Food security in South Sudan is likely to deteriorate to unprecedented levels, with thousands of people at risk of famine. At the height of the lean season in July 2017/2018, some 4.8 million people – more than one in every three people in South Sudan – were estimated to be severely food insecure. It is projected that more than five million people will be in urgent need of food security and livelihoods support during the lean season in 2018. This includes some 302,800 refugees in South Sudan. People affected by conflict and displaced households are facing alarming food consumption gaps. As the humanitarian crisis has deepened and expanded, food insecurity has risen to unprecedented levels due to a combination of conflict, insecurity, low cereal production, severe economic crisis, and the exhaustion of coping capacities in the last five years of crisis. These multiple and interlocking threats have caused a decline in purchasing power, reduced trade flows, decreasing agricultural production and expanding insecurity, making the food security situation highly precarious. Negative coping strategies have been adopted by most of the population, particularly reducing the number of meals consumed by (89%), reducing adult consumption (74%), relying on wild food (70%) and spending a day without food (58%). 32% Livelihoods have been decimated by the crisis. About 50% of all harvests have been lost in areas affected by violence, and many farmers have been unable to plant or harvest due to insecurity and restrictions on freedom of movement.
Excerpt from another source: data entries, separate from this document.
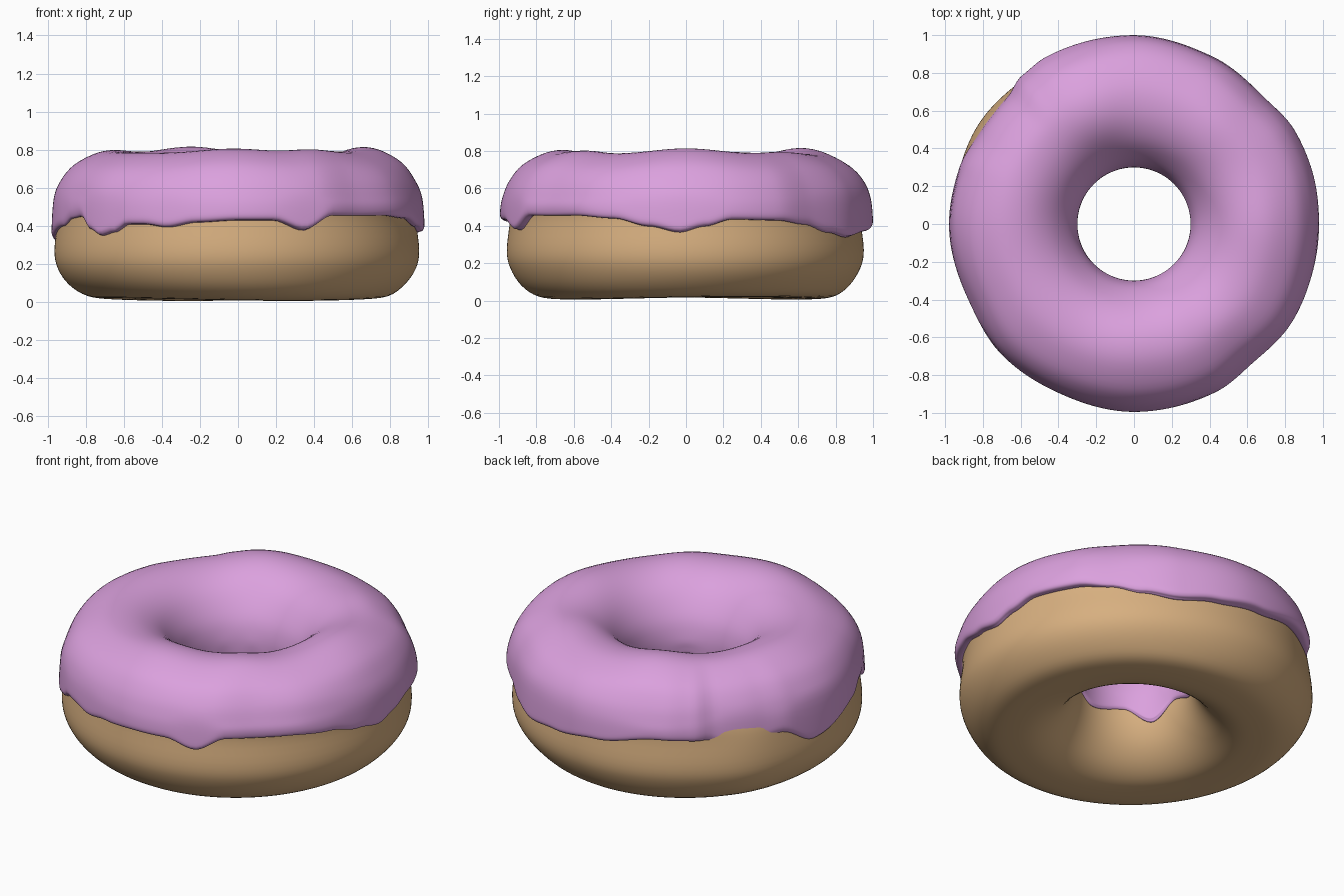
import bpy, bmesh, math

if "Cube" in bpy.data.objects:
    bpy.data.objects.remove(bpy.data.objects["Cube"])

SEG = 200   # steps around the ring


def material(name, rgb):
    m = bpy.data.materials.new(name)
    m.diffuse_color = (*rgb, 1)
    m.use_nodes = True
    m.node_tree.nodes["Principled BSDF"].inputs["Base Color"].default_value = m.diffuse_color
    return m


def around(table, deg):
    """Smooth periodic interpolation of (degrees, value) pairs."""
    deg %= 360
    pts = sorted((a % 360, v) for a, v in table)
    pts = [(pts[-1][0] - 360, pts[-1][1])] + pts + [(pts[0][0] + 360, pts[0][1])]
    for (a, v), (b, w) in zip(pts, pts[1:]):
        if a <= deg <= b:
            t = (deg - a) / max(b - a, 1e-6)
            return v + (w - v) * t * t * (3 - 2 * t)
    return pts[-1][1]


def bump(deg, centre, width):
    d = (deg - centre + 180) % 360 - 180
    return math.exp(-(d / width) ** 2)


def smooth_loop(pts, n=4):
    """Closed Catmull-Rom curve through the points."""
    out, c = [], len(pts)
    for i in range(c):
        p = [pts[(i + k - 1) % c] for k in range(4)]
        for s in range(n):
            t = s / n
            out.append(tuple(0.5 * (2 * p[1][k] + (p[2][k] - p[0][k]) * t
                       + (2 * p[0][k] - 5 * p[1][k] + 4 * p[2][k] - p[3][k]) * t * t
                       + (3 * p[1][k] - p[0][k] - 3 * p[2][k] + p[3][k]) * t ** 3)
                       for k in (0, 1)))
    return out


def ring(name, section, mat):
    """Sweep an angle-dependent closed section around z."""
    bm = bmesh.new()
    rows = []
    for i in range(SEG):
        deg = 360 * i / SEG
        a = math.radians(deg)
        rows.append([bm.verts.new((r * math.cos(a), r * math.sin(a), z))
                     for r, z in smooth_loop(section(deg))])
    n = len(rows[0])
    for i in range(SEG):
        p, q = rows[i], rows[(i + 1) % SEG]
        for j in range(n):
            k = (j + 1) % n
            bm.faces.new((p[j], q[j], q[k], p[k]))
    bmesh.ops.recalc_face_normals(bm, faces=bm.faces)
    for f in bm.faces:
        f.smooth = True
    me = bpy.data.meshes.new(name)
    bm.to_mesh(me)
    bm.free()
    me.materials.append(mat)
    ob = bpy.data.objects.new(name, me)
    bpy.context.collection.objects.link(ob)
    return ob


# Dough: flat-bottomed ring with a slight waist under the icing
DOUGH = [(.315, .40), (.325, .50), (.36, .60), (.44, .70), (.55, .745), (.66, .75),
         (.78, .715), (.88, .63), (.935, .52), (.942, .42), (.958, .27), (.94, .175),
         (.88, .085), (.79, .027), (.67, .013), (.55, .022), (.45, .075), (.37, .17),
         (.325, .28)]


def dough_section(deg):
    out = []
    tilt = .007 * math.sin(math.radians(2 * deg + 40))
    for r, z in DOUGH:
        if r > .8 and z < .45:
            r += .015 * bump(deg, 147, 14) - .012 * bump(deg, 70, 30) \
                - .006 * math.cos(math.radians(deg))
        out.append((r, z + (tilt if z < .1 else 0)))
    return out


# Icing: lower outer edge height, lower inner edge height, outer radius
OUTER_EDGE = [(-163, .40), (-156, .44), (-149, .45), (-143, .38), (-138, .35), (-132, .37),
              (-127, .41), (-121, .41), (-113, .395), (-103, .42), (-90, .43), (-79, .43),
              (-69, .38), (-59, .455), (-38, .455), (-24, .44), (-12, .40), (-2, .37),
              (6, .40), (15, .435), (31, .43), (42, .41), (53, .37), (64, .345), (78, .37),
              (95, .40), (115, .45), (131, .44), (143, .36), (158, .42), (171, .32)]
INNER_EDGE = [(0, .36), (35, .40), (70, .35), (95, .32), (110, .36), (125, .32), (140, .36),
              (155, .32), (185, .37), (212, .28), (240, .36), (275, .33), (305, .38), (335, .33)]
OUTER_R = [(0, .98), (18, .985), (30, .985), (45, .962), (65, .98), (90, 1.0), (118, 1.0),
           (127, .985), (135, .95), (150, .953), (162, .972), (180, .98), (205, .965),
           (225, .985), (245, .98), (270, .995), (296, .99), (311, .968), (328, .985),
           (345, .98)]


def icing_section(deg):
    zo, zi = around(OUTER_EDGE, deg), around(INNER_EDGE, deg)
    k = around(OUTER_R, deg) - .98
    lift = (.032 * bump(deg, 112, 18) + .03 * bump(deg, 0, 22) + .022 * bump(deg, -92, 20)
            + .018 * bump(deg, -55, 14) + .012 * bump(deg, 50, 15) + .015 * bump(deg, 170, 25))
    return [(.325, zi + .005), (.308, zi), (.302, zi + .03), (.302, .47), (.335, .58),
            (.42, .695), (.52, .758 + lift * .6), (.63, .782 + lift),
            (.74 + k * .4, .77 + lift), (.86 + k * .8, .712 + lift * .7), (.93 + k, .64),
            (.967 + k, .55), (.979 + k, zo + .05), (.975 + k, zo + .012),
            (.957 + k * .6, zo), (.93, zo + .012),
            # hidden underside within the dough
            (.90, .55), (.80, .66), (.62, .71), (.44, .66), (.35, .50)]


ring("dough", dough_section, material("golden dough", (.68, .43, .215)))
ring("icing", icing_section, material("pink icing", (.71, .355, .73)))
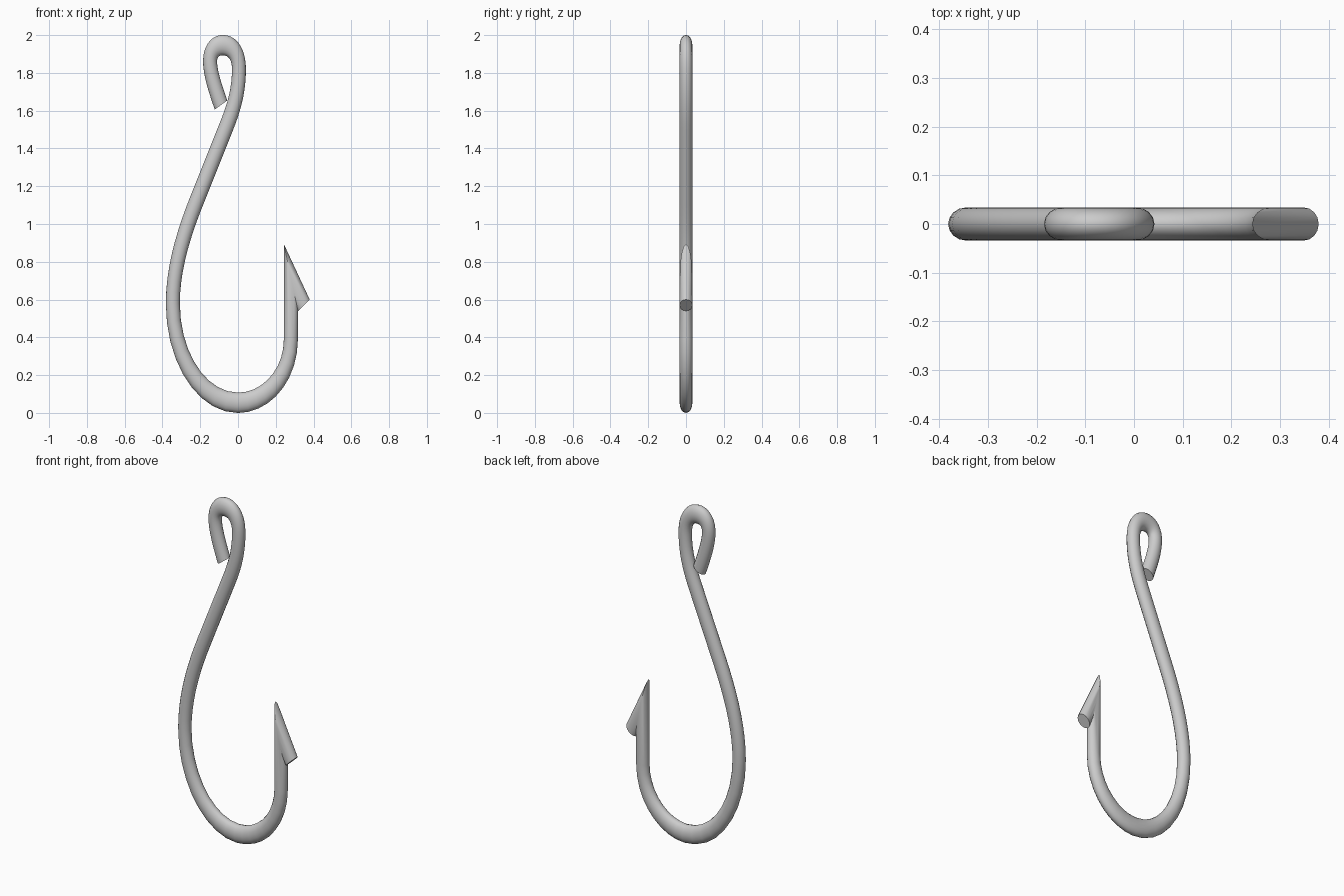
import bpy, bmesh, math
from mathutils import Vector
from mathutils.geometry import interpolate_bezier

if "Cube" in bpy.data.objects:
    bpy.data.objects.remove(bpy.data.objects["Cube"])

STRETCH = 1.45   # the round wire is stretched along z
R_X, R_Y = 0.037, 0.034
SIDES = 16

# Centreline of the bend in x/z: left handle, point, right handle
knots = [
    ((-0.09, 1.63), (-0.09, 1.63), (-0.118, 1.71)),        # cut end of the eye
    ((-0.148, 1.80), (-0.148, 1.86), (-0.148, 1.915)),     # eye left
    ((-0.12, 1.947), (-0.08, 1.947), (-0.03, 1.947)),      # eye top
    ((0.005, 1.90), (0.005, 1.82), (0.005, 1.70)),         # eye right
    ((-0.024, 1.61), (-0.06, 1.52), (-0.11, 1.395)),       # shank top
    ((-0.17, 1.245), (-0.22, 1.12), (-0.29, 0.945)),       # shank bottom
    ((-0.345, 0.76), (-0.345, 0.58), (-0.345, 0.29)),      # widest point
    ((-0.19, 0.0535), (0.0, 0.0535), (0.15, 0.0535)),      # bottom of bend
    ((0.28, 0.20), (0.28, 0.39), (0.28, 0.39)),            # start of point
]


def flat(p):
    return Vector((p[0], p[1] / STRETCH))


path = []
for a, b in zip(knots, knots[1:]):
    pts = interpolate_bezier(flat(a[1]), flat(a[2]), flat(b[0]), flat(b[1]), 10)
    path += [p.to_2d() for p in pts[:-1]]
# Straight point, folded back into the barb
path += [flat((0.28, 0.39)), flat((0.28, 0.718)), flat((0.349, 0.57))]


def left_of(d):
    return Vector((-d.y, d.x))


# Sweep the wire with mitred joints
bm = bmesh.new()
rings = []
for i, p in enumerate(path):
    d_in = (p - path[max(i - 1, 0)])
    d_out = (path[min(i + 1, len(path) - 1)] - p)
    if i == 0:
        d_in = d_out
    if i == len(path) - 1:
        d_out = d_in
    n_in, n_out = left_of(d_in.normalized()), left_of(d_out.normalized())
    m = (n_in + n_out).normalized()
    m *= R_X / m.dot(n_in)
    ring = []
    for k in range(SIDES):
        t = 2 * math.pi * k / SIDES
        q = p + m * math.cos(t)
        ring.append(bm.verts.new((q.x, R_Y * math.sin(t), q.y * STRETCH)))
    rings.append(ring)

for r0, r1 in zip(rings, rings[1:]):
    for k in range(SIDES):
        j = (k + 1) % SIDES
        bm.faces.new((r0[k], r0[j], r1[j], r1[k]))
bm.faces.new(rings[0])
bm.faces.new(rings[-1])
bmesh.ops.recalc_face_normals(bm, faces=bm.faces)

mesh = bpy.data.meshes.new("hook")
bm.to_mesh(mesh)
bm.free()
hook = bpy.data.objects.new("hook", mesh)
bpy.context.collection.objects.link(hook)
bpy.context.view_layer.objects.active = hook
hook.select_set(True)
bpy.ops.object.shade_smooth_by_angle(angle=math.radians(45))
- Crop and horticulture: Enhance crop and horticultural production activities to ensure adequate food production among the target communities.
- Livestock Production: Reduce livestock morbidity and mortality rates among the livestock.
- Fisheries Production: Enhance fishing activities and value addition methods for maximum output.
- Livelihoods and empowerment programmes: Enhance livelihoods and copying skills and literacy among the communities targeted and sustainable agricultural development.